There his dearest chum was his class-mate, Carl Baldwin, son of the famous American shipbuilder, John Baldwin, and heir to the latter's vast fortune. The elder Baldwin had founded the school in which his own son was now being educated, and placed at its head his lifelong friend, Professor Alpheus Rivers, who, upon his patron's death, had also become Carl's sole guardian.

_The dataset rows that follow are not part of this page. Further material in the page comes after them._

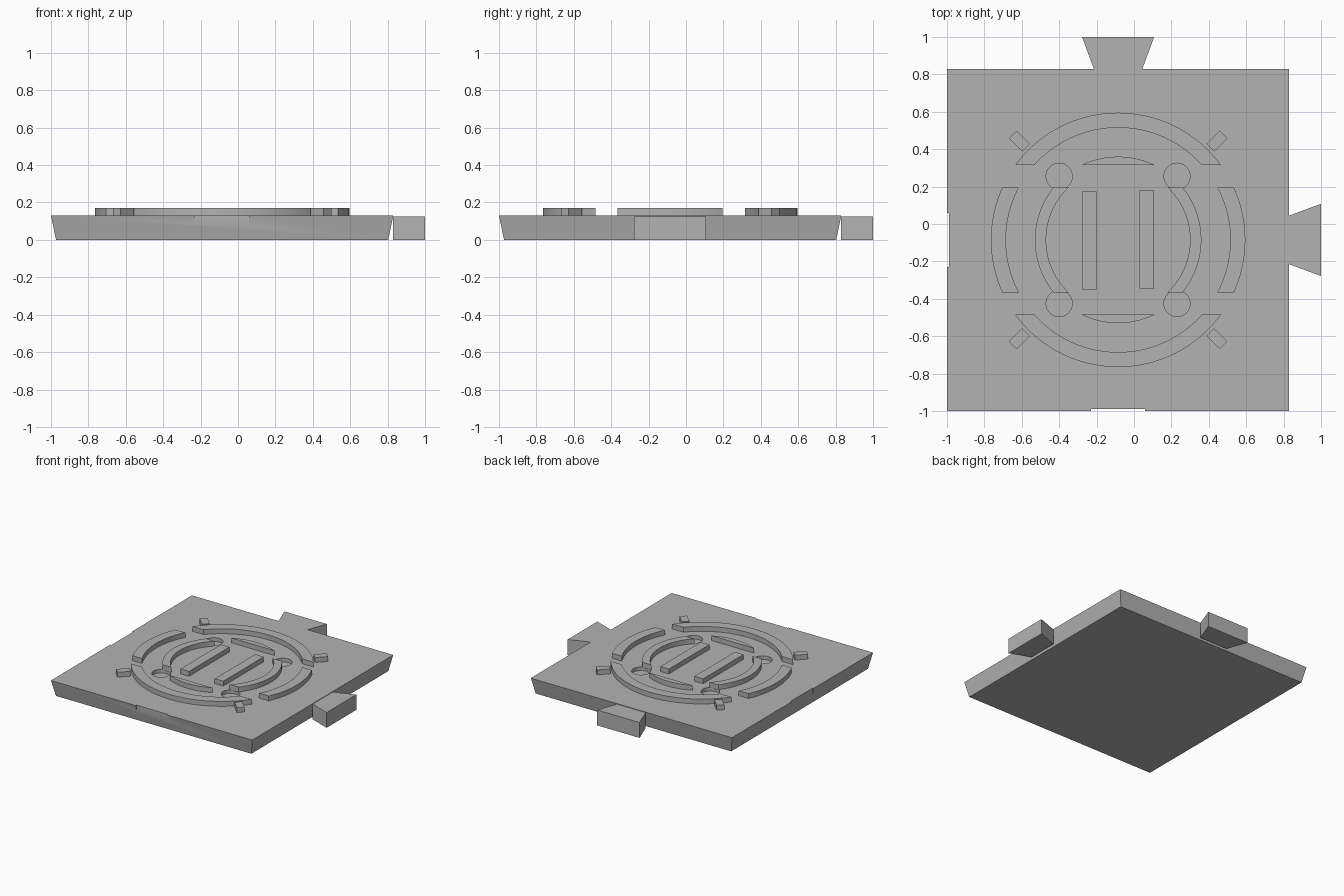
import bpy, bmesh, math

cube = bpy.data.objects.get("Cube")
if cube:
    bpy.data.objects.remove(cube, do_unlink=True)

C = -0.085           # plate centre in x and y
TOP, RAISED = 0.13, 0.17
SINK = 0.005         # raised parts reach slightly into the plate

grey = bpy.data.materials.new("plain grey")
grey.use_nodes = True
grey.diffuse_color = (0.45, 0.45, 0.45, 1)
grey.node_tree.nodes["Principled BSDF"].inputs["Base Color"].default_value = (0.45, 0.45, 0.45, 1)


def prism(name, points, z0, z1, inset=0.0):
    """Extrude an outline around the plate centre; inset pulls the bottom in."""
    bm = bmesh.new()
    rings = []
    for z, d in ((z0, inset), (z1, 0.0)):
        rings.append([bm.verts.new((C + x - math.copysign(d, x), C + y - math.copysign(d, y), z))
                      for x, y in points])
    low, high = rings
    bm.faces.new(low[::-1])
    bm.faces.new(high)
    n = len(points)
    for i in range(n):
        j = (i + 1) % n
        bm.faces.new((low[i], low[j], high[j], high[i]))
    bmesh.ops.recalc_face_normals(bm, faces=bm.faces)
    mesh = bpy.data.meshes.new(name)
    bm.to_mesh(mesh)
    bm.free()
    mesh.materials.append(grey)
    ob = bpy.data.objects.new(name, mesh)
    bpy.context.collection.objects.link(ob)
    return ob


def box(x0, x1, y0, y1):
    return [(x0, y0), (x1, y0), (x1, y1), (x0, y1)]


def arc(r, a, b, steps=40):
    return [(r * math.cos(a + (b - a) * i / steps), r * math.sin(a + (b - a) * i / steps))
            for i in range(steps + 1)]


def turn(points, a):
    c, s = math.cos(a), math.sin(a)
    return [(x * c - y * s, x * s + y * c) for x, y in points]


def cut(target, cutter):
    cutter.hide_render = True
    mod = target.modifiers.new("cut", 'BOOLEAN')
    mod.operation, mod.solver, mod.object = 'DIFFERENCE', 'EXACT', cutter
    bpy.ops.object.select_all(action='DESELECT')
    bpy.context.view_layer.objects.active = target
    target.select_set(True)
    bpy.ops.object.modifier_apply(modifier=mod.name)
    bpy.data.objects.remove(cutter, do_unlink=True)


# Base plate with sides that taper inward to the bottom
H = 0.915
plate = prism("base_plate", box(-H, H, -H, H), 0, TOP, inset=0.027)

# Shallow notches on the front and right edges
cut(plate, prism("notch_cutter", box(-0.145, 0.145, -1.2, -H + 0.01), -0.1, 0.3))
cut(plate, prism("notch_cutter", box(-1.2, -H + 0.01, -0.145, 0.145), -0.1, 0.3))

# Four round recesses
for sx in (-1, 1):
    for sy in (-1, 1):
        disc = [(x + sx * 0.315, y + sy * 0.34) for x, y in arc(0.07, 0, math.tau, 32)[:-1]]
        cut(plate, prism("recess_cutter", disc, TOP - 0.03, 0.3))

# Dovetail connectors on the back and left edges
tab = [(-0.13, H), (0.13, H), (0.193, 1.085), (-0.193, 1.085)]
prism("back_connector", tab, 0, 0.126)
prism("left_connector", turn(tab, -math.pi / 2), 0, 0.126)

# Two concentric rings, broken by straight gaps
GAP_IN, GAP_OUT = 0.28, 0.40


def side_band(R, r):
    a, b = math.asin(GAP_IN / R), math.asin(GAP_IN / r)
    return arc(R, -a, a) + arc(r, b, -b)


def end_band(R, r):
    a = math.asin(GAP_OUT / R)
    outer = arc(R, a, math.pi - a)
    if r <= GAP_OUT:
        return outer
    b = math.asin(GAP_OUT / r)
    return outer + arc(r, math.pi - b, b)


for ring, R, r in (("outer_ring", 0.68, 0.60), ("inner_ring", 0.445, 0.385)):
    for half, a in (("left", 0), ("right", math.pi)):
        prism(f"{ring}_{half}", turn(side_band(R, r), a), TOP - SINK, RAISED)
    for half, a in (("back", 0), ("front", math.pi)):
        prism(f"{ring}_{half}", turn(end_band(R, r), a), TOP - SINK, RAISED)

# Corner ticks pointing outward on the diagonals
for i in range(4):
    tick = turn(box(0.697, 0.797, -0.029, 0.029), math.pi / 4 + i * math.pi / 2)
    prism(f"corner_tick_{i + 1}", tick, TOP - SINK, RAISED)

# Pair of raised bars in the middle
for side, s in (("left", 1), ("right", -1)):
    prism(f"centre_bar_{side}", turn(box(0.115, 0.193, -0.26, 0.265), 0 if s > 0 else math.pi),
          TOP - SINK, RAISED)

# Keep the straight edges crisp and the arcs smooth
bpy.ops.object.select_all(action='DESELECT')
for ob in bpy.context.scene.objects:
    if ob.type == 'MESH' and grey.name in ob.data.materials:
        ob.select_set(True)
        bpy.context.view_layer.objects.active = ob
bpy.ops.object.shade_smooth_by_angle(angle=math.radians(30))
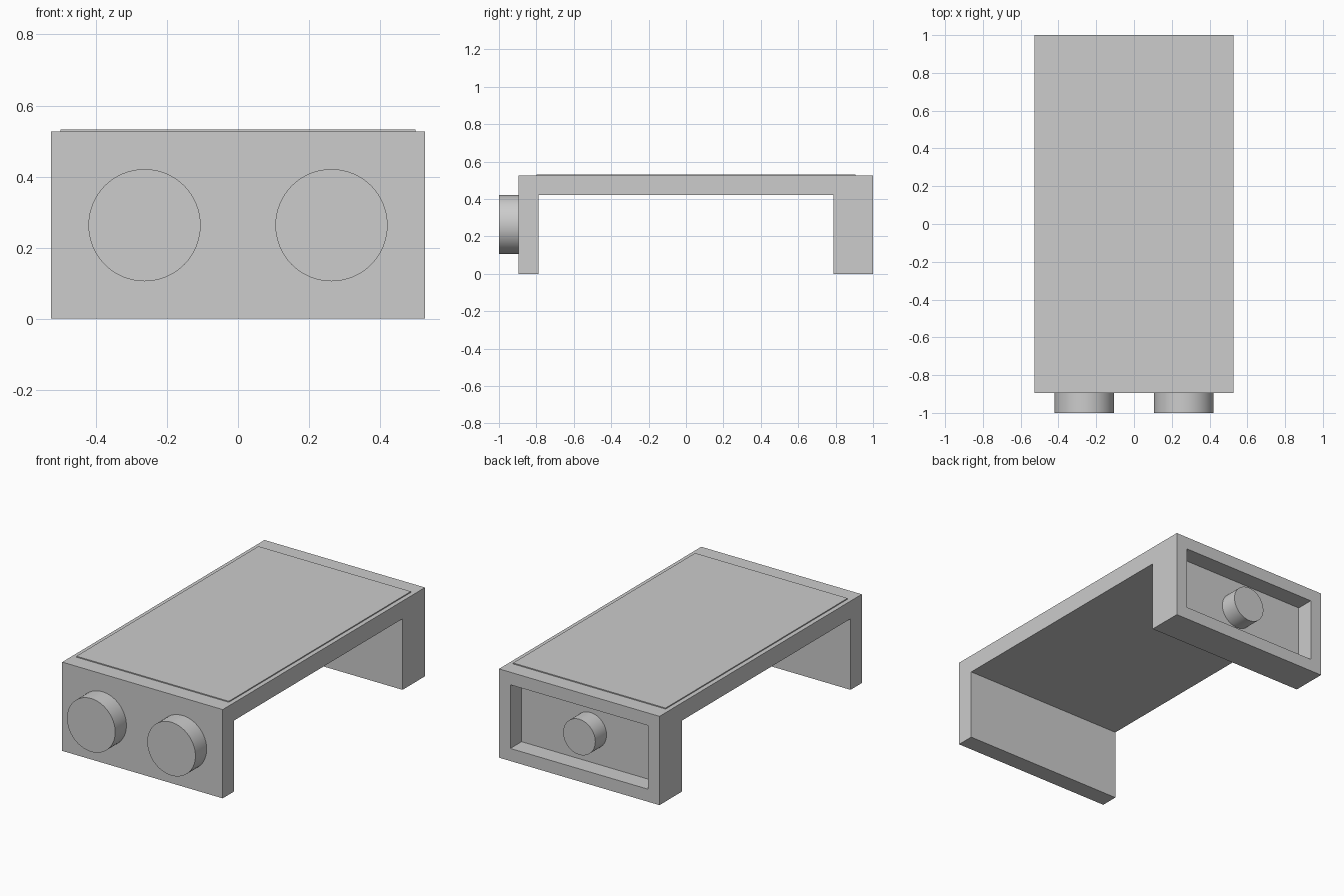
import bpy, bmesh
from math import radians
from mathutils import Matrix

cube = bpy.data.objects.get("Cube")
if cube:
    bpy.data.objects.remove(cube, do_unlink=True)

U = 2 / 19  # wall thickness, the module all parts are sized in

grey = bpy.data.materials.new("plain grey")
grey.use_nodes = True
colour = (0.604, 0.604, 0.604, 1)
grey.diffuse_color = colour
grey.node_tree.nodes["Principled BSDF"].inputs["Base Color"].default_value = colour


def add_object(name, bm):
    bmesh.ops.recalc_face_normals(bm, faces=bm.faces[:])
    mesh = bpy.data.meshes.new(name)
    bm.to_mesh(mesh)
    bm.free()
    mesh.materials.append(grey)
    obj = bpy.data.objects.new(name, mesh)
    bpy.context.collection.objects.link(obj)
    return obj


def knob(name, x, y, radius):
    """Smooth cylinder lying along y, one module long."""
    bm = bmesh.new()
    place = Matrix.Translation((x, y, 2.5 * U)) @ Matrix.Rotation(radians(90), 4, 'X')
    bmesh.ops.create_cone(bm, cap_ends=True, segments=64, radius1=radius,
                          radius2=radius, depth=U, matrix=place)
    obj = add_object(name, bm)
    bpy.ops.object.select_all(action='DESELECT')
    obj.select_set(True)
    bpy.context.view_layer.objects.active = obj
    bpy.ops.object.shade_smooth_by_angle(angle=radians(40))


# Bridge body: side profile (y, z) in modules, extruded across x
profile = [(-8.5, 0), (-7.5, 0), (-7.5, 4), (7.5, 4),
           (7.5, 0), (9.5, 0), (9.5, 5), (-8.5, 5)]
bm = bmesh.new()
side = bm.faces.new([bm.verts.new((-5 * U, y * U, z * U)) for y, z in profile])
result = bmesh.ops.extrude_face_region(bm, geom=[side])
moved = [v for v in result["geom"] if isinstance(v, bmesh.types.BMVert)]
bmesh.ops.translate(bm, verts=moved, vec=(10 * U, 0, 0))
bmesh.ops.recalc_face_normals(bm, faces=bm.faces[:])

# Rectangular recess in the back end: inset, then push straight in
back = max(bm.faces, key=lambda f: f.calc_center_median().y)
bmesh.ops.inset_individual(bm, faces=[back], thickness=U)
bmesh.ops.inset_individual(bm, faces=[back], thickness=0, depth=-U)
add_object("bridge_body", bm)

# Thin raised panel on top
bm = bmesh.new()
place = Matrix.Translation((0, U / 2, 5 * U)) @ Matrix.Diagonal((1, 1.705, 0.012, 1))
bmesh.ops.create_cube(bm, size=1, matrix=place)
add_object("top_panel", bm)

# Two large knobs in front, one small knob inside the back recess
for label, sign in (("left", 1), ("right", -1)):
    knob(label + "_front_knob", sign * 2.5 * U, -9 * U, 1.5 * U)
knob("back_knob", 0, 9 * U, U)
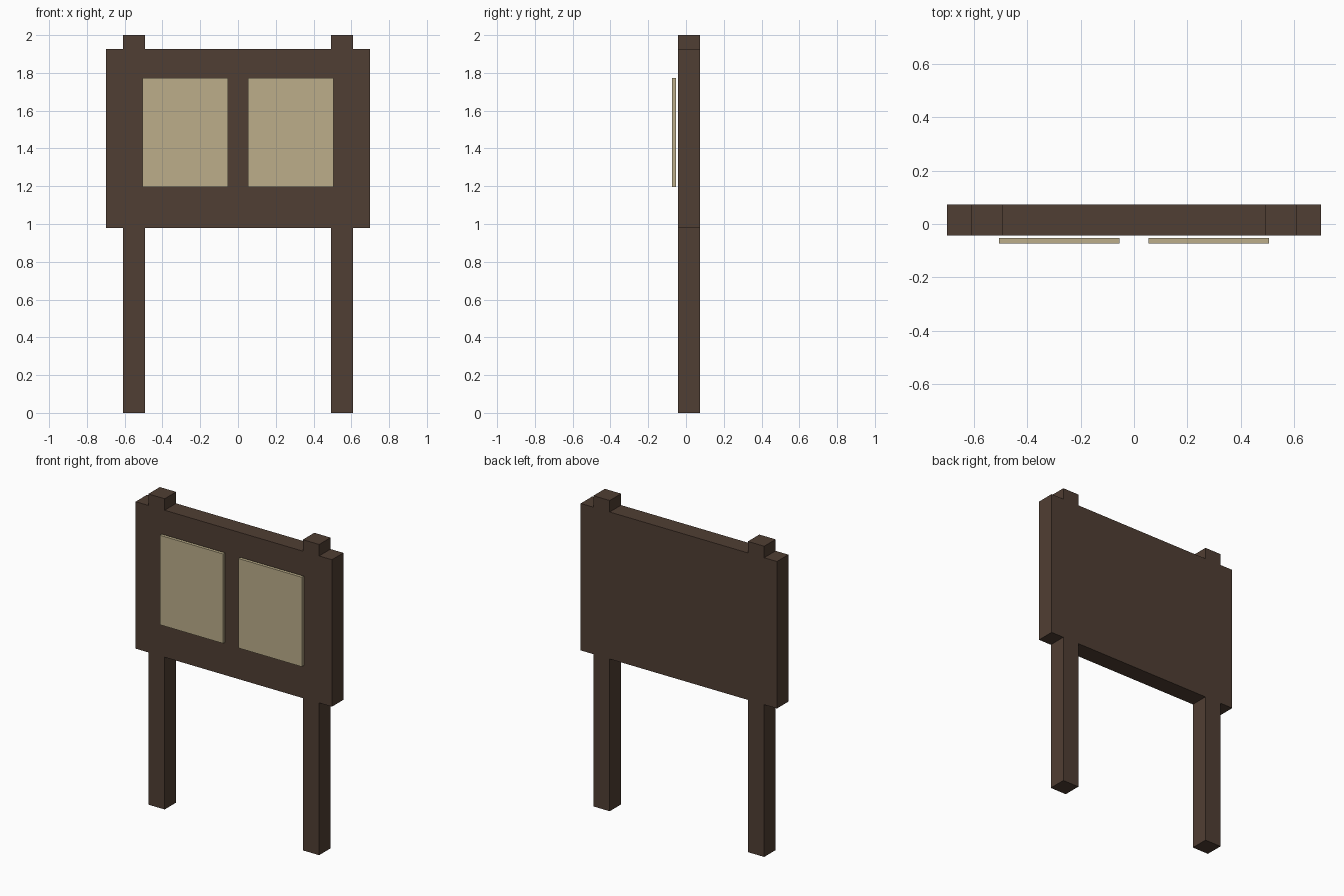
import bpy

if "Cube" in bpy.data.objects:
    bpy.data.objects.remove(bpy.data.objects["Cube"])


def material(name, r, g, b):
    lin = lambda c: ((c / 255 + 0.055) / 1.055) ** 2.4
    m = bpy.data.materials.new(name)
    m.diffuse_color = (lin(r), lin(g), lin(b), 1)
    m.use_nodes = True
    m.node_tree.nodes["Principled BSDF"].inputs["Base Color"].default_value = m.diffuse_color
    return m


def box(name, lo, hi, mat):
    bpy.ops.mesh.primitive_cube_add(size=1)
    ob = bpy.context.object
    ob.name = name
    for v in ob.data.vertices:
        v.co = [l + (c + 0.5) * (h - l) for c, l, h in zip(v.co, lo, hi)]
    ob.data.materials.append(mat)
    return ob


wood = material("dark wood", 80, 62, 51)
paper = material("parchment", 188, 174, 138)

Y0, Y1 = -0.043, 0.073      # timber depth
Z0, Z1 = 0.98, 1.926        # board bottom and top

# Board
box("notice_board", (-0.699, Y0, Z0), (0.699, Y1, Z1), wood)

for side, s in (("left", -1), ("right", 1)):
    # Post below the board and its stub above
    a, b = s * 0.55 - 0.058, s * 0.55 + 0.058
    box(side + "_post", (a, Y0, 0), (b, Y1, Z0), wood)
    box(side + "_post_top", (a, Y0, Z1), (b, Y1, 2.0), wood)
    # Notice sheet, floating just in front of the board
    c = s * 0.28
    box(side + "_notice", (c - 0.226, -0.073, 1.197),
        (c + 0.226, -0.053, 1.773), paper)
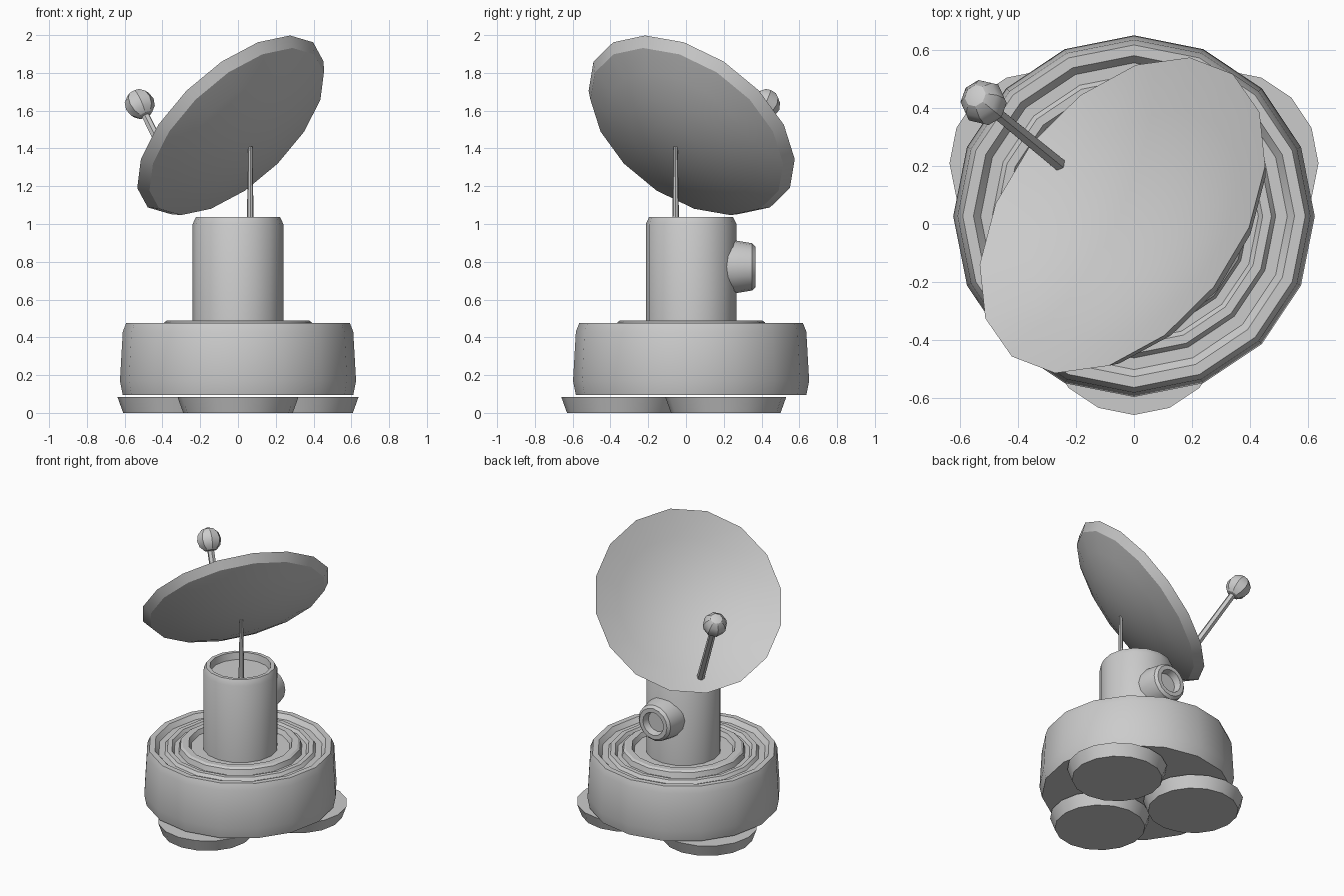
import bpy, bmesh, math
from mathutils import Vector, Matrix

if "Cube" in bpy.data.objects:
    bpy.data.objects.remove(bpy.data.objects["Cube"])

CY = 0.027  # shared axis of body, column and feet


def axis_matrix(origin, axis, x_hint):
    """Frame with local z along axis and local x as near x_hint as possible."""
    z = Vector(axis).normalized()
    x = Vector(x_hint)
    x = (x - z * x.dot(z)).normalized()
    y = z.cross(x)
    m = Matrix((x, y, z)).transposed().to_4x4()
    return Matrix.Translation(origin) @ m


def lathe(name, profile, matrix, sides=16):
    """Revolve (radius, height) points around local z; radius 0 makes a pole."""
    bm = bmesh.new()
    rings = []
    for r, h in profile:
        if r == 0:
            rings.append([bm.verts.new((0, 0, h))] * sides)
        else:
            rings.append([bm.verts.new((r * math.cos(2 * math.pi * i / sides),
                                        r * math.sin(2 * math.pi * i / sides), h))
                          for i in range(sides)])
    for a, b in zip(rings, rings[1:]):
        for i in range(sides):
            j = (i + 1) % sides
            face = list(dict.fromkeys((a[i], a[j], b[j], b[i])))
            bm.faces.new(face)
    bmesh.ops.recalc_face_normals(bm, faces=bm.faces)
    mesh = bpy.data.meshes.new(name)
    bm.to_mesh(mesh)
    bm.free()
    ob = bpy.data.objects.new(name, mesh)
    bpy.context.collection.objects.link(ob)
    ob.matrix_world = matrix
    bpy.ops.object.select_all(action='DESELECT')
    ob.select_set(True)
    bpy.context.view_layer.objects.active = ob
    bpy.ops.object.shade_smooth_by_angle(angle=math.radians(30))
    return ob


centre = Matrix.Translation((0, CY, 0))

# Three pad feet
for k in range(3):
    a = math.radians(-90 + 120 * k)
    lathe(f"foot_{k + 1}", [(0, 0), (0.29, 0), (0.32, 0.083), (0, 0.083)],
          Matrix.Translation((0.367 * math.cos(a), CY + 0.367 * math.sin(a), 0)))

# Drum body with stepped rings on its top
lathe("drum_body", [
    (0, 0.095), (0.61, 0.095), (0.625, 0.17), (0.61, 0.43), (0.592, 0.475),
    (0.555, 0.475), (0.53, 0.445), (0.49, 0.445), (0.475, 0.465),
    (0.445, 0.465), (0.43, 0.445), (0.40, 0.445), (0.39, 0.48),
    (0.375, 0.49), (0.335, 0.49), (0.32, 0.46), (0, 0.46)], centre)

# Column with recessed top
lathe("column", [(0, 0.42), (0.24, 0.42), (0.24, 1.0), (0.222, 1.038),
                 (0.197, 1.038), (0.19, 0.99), (0, 0.99)], centre)

# Side port on the back of the column
lathe("side_port", [(0, 0), (0.145, 0), (0.14, 0.11), (0.125, 0.20), (0.108, 0.217),
                    (0.08, 0.217), (0.07, 0.17), (0, 0.17)],
      axis_matrix((0, 0.15, 0.773), (0, 1, 0), (0, 0, 1)))

# Thin mast holding the dish
lathe("mast", [(0, 0.97), (0.019, 0.97), (0.011, 1.41), (0, 1.41)],
      Matrix.Translation((0.065, -0.055, 0)), 8)

# Tilted dish, a vertex pointing uphill
lathe("dish", [(0, -0.18), (0.15, -0.172), (0.3, -0.147), (0.45, -0.105), (0.58, -0.055),
               (0.62, 0), (0.45, -0.07), (0.3, -0.115), (0.15, -0.142), (0, -0.15)],
      axis_matrix((-0.04, CY + 0.003, 1.525), (-0.6, 0.47, 0.646), (0, 0, 1)))

# Feed arm and ball
base, tip = Vector((-0.25, 0.2, 1.09)), Vector((-0.52, 0.42, 1.635))
frame = axis_matrix(base, tip - base, (0, 0, 1))
length = (tip - base).length
lathe("feed_arm", [(0, 0), (0.025, 0), (0.022, length), (0, length)], frame, 6)
R = 0.08
ball = [(R * math.sin(math.pi * i / 6) if 0 < i < 6 else 0, -R * math.cos(math.pi * i / 6))
        for i in range(7)]
lathe("feed_ball", ball, frame @ Matrix.Translation((0, 0, length)), 8)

In appearance and disposition young Baldwin was the exact opposite of Carlos Moranza, and it was this as well as the similarity of their names that had first attracted the lads to each other. While the young Cuban was a handsome fellow, slight of figure, with a clear olive complexion, impulsive and rash almost to recklessness, the other was a typical Anglo-Saxon American, big, fair, and blue-eyed, rugged in feature, and slow to act, but clinging with bulldog tenacity to any idea or plan that met with his favour. He invariably addressed his chum as "West," while the latter generally called him "Carol."The Rivers submarine boat, finally christened Mermaid, had been evolved during long years in the great Baldwin shipyard located on the Delaware, less than a mile distant from the Baldwin technical school, and during his lifetime John Baldwin had taken a deep interest in its construction. Thus Carl had been familiar with its every detail from the time that he could remember anything, and had grown up with an abiding faith in its possibilities. That his chum was also enthusiastic concerning it constituted one of the strongest bonds of sympathy between them. Now that its complete success had been demonstrated by four hours of trial, during most of which time it had been manœuvred under water with a party of six distinguished engineers on board, Carl's elation was only little less than that of the inventor, whose very life was bound up in it. Like him, however, the lad was slow to